It investigated every stage of the supply chain of the leather industry in Bangladesh, from the rearing and slaughtering cattle, to drying, dyeing, waste disposal and manufacturing. This included production of leather industry by-products such as glue making and meat selling.
Based on detailed interviews, between May and August 2020, and observation of 153 child workers, mostly in Dhaka, the study finds that many children work 12-14 hours a day, six days a week in dangerous working conditions. Others reported being exposed to chemicals and at risk of injury at work.
Due to Covid-19, many went hungry last year when leather factories closed for three months. It also has significant impact more broadly because of the number of children who have become the main family breadwinner as employers in the leather industry have made adults on higher wages redundant to mitigate impacts of Covid-19.
Case studies from the study
*Keya is 8 years old and works in North-East Dhaka. She works in the leather glove manufacturing industry. She uses a coloured pencil to draw out the shape of the glove before cutting the leather pieces with scissors or an anti-cutter. She sometimes works in leather dyeing – working with dye, chemicals, and water. She also softens the leather with her feet in the milling process.
*Firoz and *Miraz are two tannery workers aged 16-17 years old. One of their tasks was to carry barrels of hydrochloric acid from the shops to the tannery. A year ago both boys were badly burned, suffering acid burns on their chest, hands, and feet after a barrel broke open. After over a month in hospital they faced large medical bills that were only partly covered by the factory owner. They are now back at work in the same dangerous conditions to pay the remaining debt.
*Zaman is 10 years old and works in North-East Dhaka. His job is processing raw hides. He immerses pieces of raw hide in a barrel and adds a mixture of acid, water, chemicals and dye. He along with some other boys take it in turns to continually rotate the barrel by hand before removing the hides.
Commenting on the findings, Jiniya Afroze, Country Coordinator for CLARISSA Bangladesh, said:
“The children we’ve spoken to face the stark choice to undertake extremely dangerous work in the leather industry or starve. They are missing education and are at risk on a daily basis, many working with dangerous acid, cutting machines or carrying heavy loads. Their desperate situation has been made even worse by the impacts of the Covid-19 pandemic.
“Our experience shows how crucial it is to listen children themselves and to support them to identify the action that needs to be taken to improve their working conditions.”
Professor Danny Burns, Programme Director of CLARISSA at the Institute of Development studies, said:
“There is a ‘shadow’ leather industry in Bangladesh that is going on unregulated and is exploiting children. It is putting the lives of children at risk and polluting the environment. And it urgently needs cleaning up.

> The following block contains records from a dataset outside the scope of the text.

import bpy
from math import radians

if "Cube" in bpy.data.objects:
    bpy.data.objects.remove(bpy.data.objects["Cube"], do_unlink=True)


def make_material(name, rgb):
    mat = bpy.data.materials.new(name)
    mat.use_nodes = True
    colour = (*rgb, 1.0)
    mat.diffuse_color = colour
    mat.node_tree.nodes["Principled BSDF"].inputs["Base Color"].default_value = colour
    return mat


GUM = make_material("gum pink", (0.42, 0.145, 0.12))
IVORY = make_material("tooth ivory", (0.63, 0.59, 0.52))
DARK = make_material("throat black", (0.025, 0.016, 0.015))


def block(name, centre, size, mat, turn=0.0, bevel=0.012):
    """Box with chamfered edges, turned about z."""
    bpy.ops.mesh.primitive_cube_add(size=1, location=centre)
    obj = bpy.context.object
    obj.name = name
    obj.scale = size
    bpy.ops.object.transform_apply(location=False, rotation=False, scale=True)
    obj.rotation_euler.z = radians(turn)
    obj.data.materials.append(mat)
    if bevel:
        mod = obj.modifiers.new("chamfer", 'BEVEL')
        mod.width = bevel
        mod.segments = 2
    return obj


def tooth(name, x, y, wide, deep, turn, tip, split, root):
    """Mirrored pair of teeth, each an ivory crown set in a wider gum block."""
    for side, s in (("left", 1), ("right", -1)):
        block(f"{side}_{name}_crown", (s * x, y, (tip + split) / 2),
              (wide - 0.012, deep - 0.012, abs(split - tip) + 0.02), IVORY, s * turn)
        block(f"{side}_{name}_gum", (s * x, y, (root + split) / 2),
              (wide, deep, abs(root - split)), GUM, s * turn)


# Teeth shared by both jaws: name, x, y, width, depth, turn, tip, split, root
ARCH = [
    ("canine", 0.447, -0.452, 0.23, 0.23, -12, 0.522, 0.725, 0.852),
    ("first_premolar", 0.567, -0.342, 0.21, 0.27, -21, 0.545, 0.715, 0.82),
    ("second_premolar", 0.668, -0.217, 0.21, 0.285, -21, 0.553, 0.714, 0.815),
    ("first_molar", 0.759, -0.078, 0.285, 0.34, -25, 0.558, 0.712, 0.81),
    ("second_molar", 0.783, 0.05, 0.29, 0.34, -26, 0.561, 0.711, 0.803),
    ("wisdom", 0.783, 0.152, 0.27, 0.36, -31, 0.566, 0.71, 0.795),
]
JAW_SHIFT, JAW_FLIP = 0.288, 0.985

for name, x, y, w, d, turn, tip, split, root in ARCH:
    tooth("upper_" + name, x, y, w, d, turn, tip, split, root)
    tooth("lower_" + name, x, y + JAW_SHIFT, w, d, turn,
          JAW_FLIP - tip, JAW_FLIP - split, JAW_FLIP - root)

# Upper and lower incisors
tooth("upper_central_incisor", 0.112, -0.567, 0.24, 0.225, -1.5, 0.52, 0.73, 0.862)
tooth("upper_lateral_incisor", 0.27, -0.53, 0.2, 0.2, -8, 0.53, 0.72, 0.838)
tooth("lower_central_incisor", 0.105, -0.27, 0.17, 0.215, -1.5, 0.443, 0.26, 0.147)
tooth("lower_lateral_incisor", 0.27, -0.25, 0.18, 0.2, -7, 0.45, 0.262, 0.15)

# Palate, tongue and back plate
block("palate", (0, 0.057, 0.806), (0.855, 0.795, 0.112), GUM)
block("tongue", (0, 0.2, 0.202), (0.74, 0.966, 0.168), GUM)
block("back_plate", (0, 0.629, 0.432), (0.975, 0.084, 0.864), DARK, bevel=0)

“It is shocking to discover the worst forms of child labour in almost every one of the steps of the leather supply chain. The CLARISSA programme is working with children in these industries to highlight the realities of why children are forced to work in dangerous and exploitative environments and explore and generate sustainable solutions and better options for work.”

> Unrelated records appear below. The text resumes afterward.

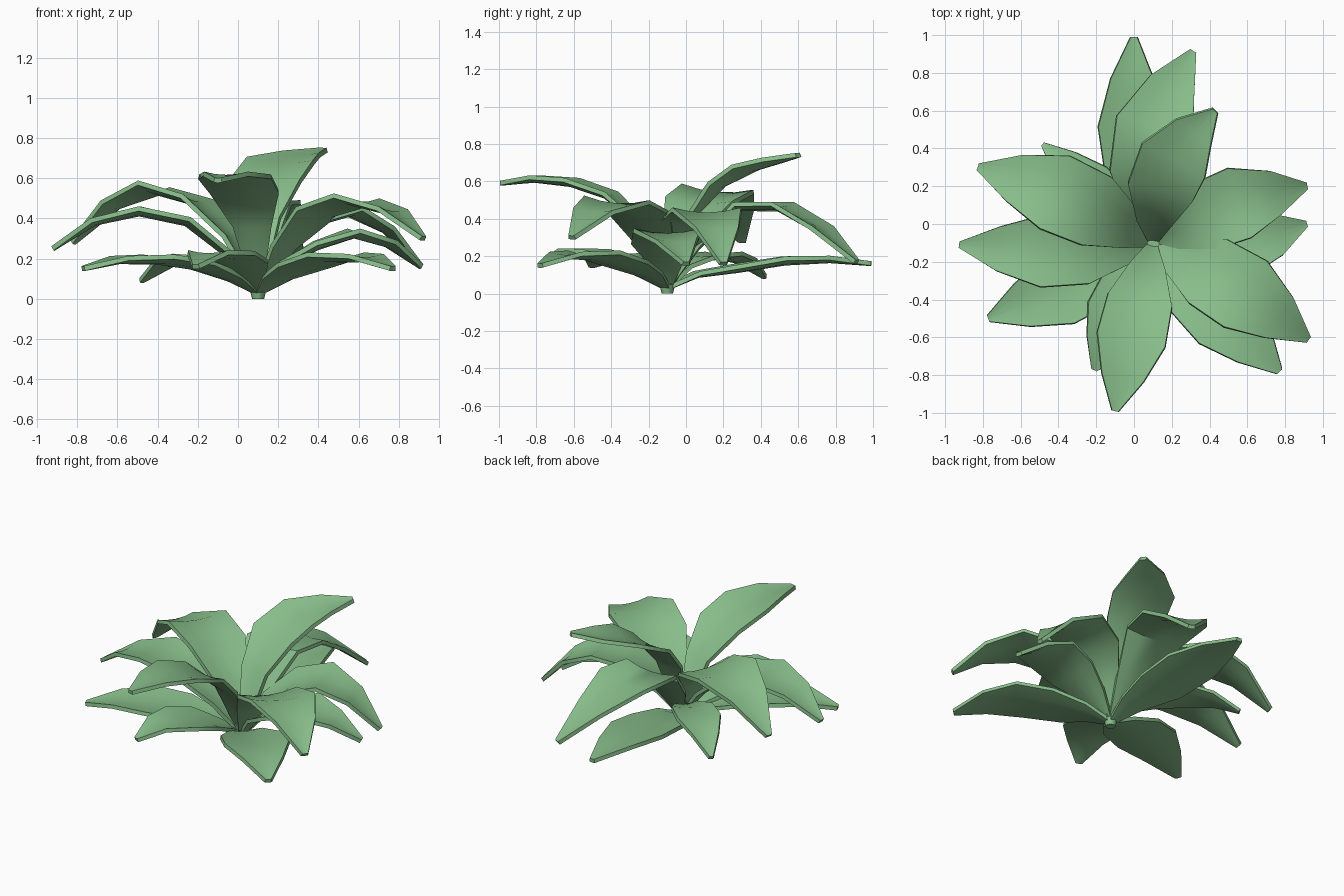
import bpy, math
from mathutils import Vector

if "Cube" in bpy.data.objects:
    bpy.data.objects.remove(bpy.data.objects["Cube"])

mat = bpy.data.materials.new("leaf_green")
mat.diffuse_color = (0.25, 0.52, 0.26, 1)
mat.use_nodes = True
mat.node_tree.nodes["Principled BSDF"].inputs["Base Color"].default_value = mat.diffuse_color

BASE = Vector((0.1, -0.1, 0.03))
REACH = (0, .15, .35, .58, .8, 1)            # stations along the leaf
WIDTH = (.1, .52, .94, 1, .62, .1)           # shared leaf outline
ACROSS = (-1, -.5, 0, .5, 1)

# tip x, tip y, width, sideways bow, twist, heights at stations 1..5
LEAVES = [
    (0, .99, .37, .05, 0, (.10, .13, .17, .18, .16)),
    (.31, .91, .42, .12, 0, (.25, .46, .46, .34, .17)),
    (.43, .60, .38, .09, .05, (.40, .58, .67, .71, .74)),
    (.91, .20, .39, .04, 0, (.25, .38, .43, .34, .16)),
    (.91, 0, .37, -.06, 0, (.17, .26, .32, .27, .16)),
    (.92, -.61, .42, .03, -.06, (.25, .42, .48, .43, .30)),
    (.77, -.78, .40, 0, 0, (.10, .15, .20, .20, .15)),
    (-.10, -.99, .37, 0, 0, (.36, .52, .59, .61, .59)),
    (-.21, -.77, .36, 0, 0, (.10, .17, .21, .22, .16)),
    (-.77, -.50, .39, .02, 0, (.10, .16, .19, .19, .15)),
    (-.92, -.11, .38, .04, 0, (.22, .38, .43, .38, .25)),
    (-.82, .30, .42, -.04, .08, (.30, .48, .54, .46, .28)),
    (-.48, .42, .27, 0, 0, (.14, .19, .20, .17, .09)),
]


def finish(ob):
    ob.data.materials.append(mat)
    bpy.ops.object.select_all(action='DESELECT')
    ob.select_set(True)
    bpy.context.view_layer.objects.active = ob
    for mod in list(ob.modifiers):
        bpy.ops.object.modifier_apply(modifier=mod.name)
    bpy.ops.object.shade_smooth_by_angle(angle=math.radians(45))


def leaf(name, tx, ty, width, bow, twist, heights):
    # centre line arching from the crown out to the tip
    run = Vector((tx - BASE.x, ty - BASE.y, 0))
    left = Vector((-run.y, run.x, 0)).normalized()
    path = []
    for f, z in zip(REACH, (BASE.z,) + heights):
        p = BASE + run * f + left * bow * math.sin(math.pi * f)
        p.z = z
        path.append(p)
    # cupped cross-sections
    verts, n = [], len(ACROSS)
    for i, p in enumerate(path):
        t = (path[min(i + 1, 5)] - path[max(i - 1, 0)]).normalized()
        side = Vector((-t.y, t.x, 0)).normalized()
        normal = t.cross(side)
        half = width * WIDTH[i] / 2
        across = side * math.cos(twist) + normal * math.sin(twist)
        for u in ACROSS:
            verts.append(p + across * half * u + normal * half * .14 * (u * u - .3))
    faces = [(i * n + j, (i + 1) * n + j, (i + 1) * n + j + 1, i * n + j + 1)
             for i in range(5) for j in range(n - 1)]
    me = bpy.data.meshes.new(name)
    me.from_pydata(verts, [], faces)
    ob = bpy.data.objects.new(name, me)
    bpy.context.collection.objects.link(ob)
    # leaf thickness with a crisp rim
    mod = ob.modifiers.new("thickness", 'SOLIDIFY')
    mod.thickness = .024
    mod.offset = 0
    finish(ob)


for k, spec in enumerate(LEAVES):
    leaf(f"leaf_{k + 1}", *spec)

# short stem where the leaves meet
bpy.ops.mesh.primitive_cone_add(vertices=8, radius1=.03, radius2=.055, depth=.1,
                                location=(BASE.x, BASE.y, .05))
stem = bpy.context.object
stem.name = "stem"
finish(stem)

The researchers found that while formal production of branded leather goods in Bangladesh may now be better regulated, the informal leather sector uses child labour at every stage. As a result, it cannot be ruled out that leather produced using child labour is feeding into the formal, branded leather goods sector.
Leather is a global, billion-dollar industry and the leather sector is Bangladesh’s second most profitable export market after readymade garments. In the context of the ILO naming 2021 as the International Year for the Elimination of Child Labour, this new evidence aims to help the Government of Bangladesh, the leather industry and civil society to plan for and implement specific actions to eliminate the worst forms of child labour.